* Task goal
Which lines in the records below mention the word "data"? Copy each one out.

Pictures paired with source code

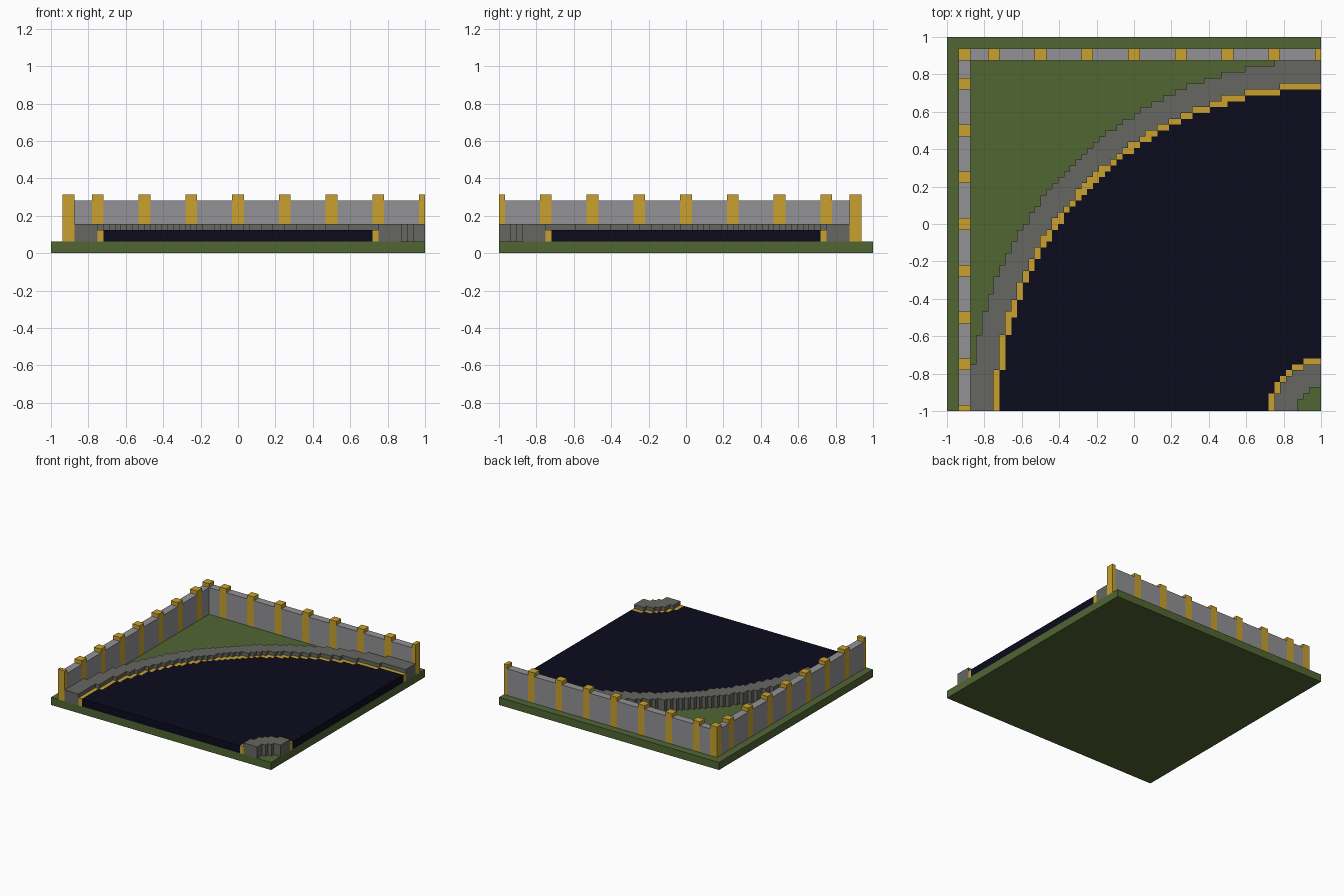
import bpy, bmesh, math

if "Cube" in bpy.data.objects:
    bpy.data.objects.remove(bpy.data.objects["Cube"])

U = 1 / 32          # one block of the model's grid
N = 64              # blocks along each side of the tile


def material(name, rgb):
    m = bpy.data.materials.new(name)
    m.diffuse_color = (*rgb, 1)
    m.use_nodes = True
    m.node_tree.nodes["Principled BSDF"].inputs["Base Color"].default_value = m.diffuse_color
    return m


GREEN = material("grass green", (0.082, 0.133, 0.034))
DARK_GREY = material("kerb grey", (0.133, 0.133, 0.122))
LIGHT_GREY = material("wall grey", (0.288, 0.288, 0.302))
GOLD = material("gold", (0.578, 0.356, 0.026))
NAVY = material("track navy", (0.0033, 0.0033, 0.0125))


def finish(name, bm, mat):
    mesh = bpy.data.meshes.new(name)
    bm.to_mesh(mesh)
    bm.free()
    mesh.materials.append(mat)
    ob = bpy.data.objects.new(name, mesh)
    bpy.context.collection.objects.link(ob)


def box(name, x0, x1, y0, y1, z0, z1, mat):
    """Box with limits in blocks, x and y measured from the tile centre."""
    bm = bmesh.new()
    bmesh.ops.create_cube(bm, size=1)
    for v in bm.verts:
        v.co = ((x1 if v.co.x > 0 else x0) * U,
                (y1 if v.co.y > 0 else y0) * U,
                (z1 if v.co.z > 0 else z0) * U)
    finish(name, bm, mat)


def block_ring(name, r0, r1, z0, z1, mat):
    """Stepped quarter ring around the front right corner, radii in blocks."""
    cells = {(i, j) for i in range(N) for j in range(N)
             if r0 <= math.hypot(i + 0.5, j + 0.5) < r1}
    bm = bmesh.new()

    def face(*pts):     # i runs left and j runs back from the corner
        bm.faces.new([bm.verts.new(((32 - i) * U, (j - 32) * U, z * U))
                      for i, j, z in pts])

    for i, j in cells:
        ring = [(i, j), (i, j + 1), (i + 1, j + 1), (i + 1, j)]
        face(*[(*p, z1) for p in ring])
        face(*[(*p, z0) for p in reversed(ring)])
        nexts = [(i - 1, j), (i, j + 1), (i + 1, j), (i, j - 1)]
        for k, near in enumerate(nexts):
            if near not in cells:
                a, b = ring[k], ring[(k + 1) % 4]
                face((*a, z0), (*b, z0), (*b, z1), (*a, z1))
    bmesh.ops.remove_doubles(bm, verts=bm.verts, dist=U * 0.01)
    bmesh.ops.recalc_face_normals(bm, faces=bm.faces)
    finish(name, bm, mat)


# Grass base
box("grass_base", -32, 32, -32, 32, 0, 2, GREEN)

# Curved track with gold edge lines and raised kerbs
block_ring("track", 9, 55, 2, 4, NAVY)
block_ring("inner_edge_line", 8, 9, 2, 4, GOLD)
block_ring("outer_edge_line", 55, 56, 2, 4, GOLD)
block_ring("inner_kerb", 4, 8, 2, 5, DARK_GREY)
block_ring("outer_kerb", 56, 60, 2, 5, DARK_GREY)

# Corner post
box("corner_post", -30, -28, 28, 30, 2, 10, GOLD)

# Back and left walls: posts every 8 blocks, panels between them
start = -28
for n, c in enumerate(range(-24, 33, 8)):
    a, b = c - 1, min(c + 1, 32)
    box(f"back_panel_{n}", start, a, 28, 30, 2, 9, LIGHT_GREY)
    box(f"back_post_{n}", a, b, 28, 30, 2, 10, GOLD)
    box(f"left_panel_{n}", -30, -28, -a, -start, 2, 9, LIGHT_GREY)
    box(f"left_post_{n}", -30, -28, -b, -a, 2, 10, GOLD)
    start = b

* Output below
if "Cube" in bpy.data.objects:
    bpy.data.objects.remove(bpy.data.objects["Cube"])
    m = bpy.data.materials.new(name)
    mesh = bpy.data.meshes.new(name)
    ob = bpy.data.objects.new(name, mesh)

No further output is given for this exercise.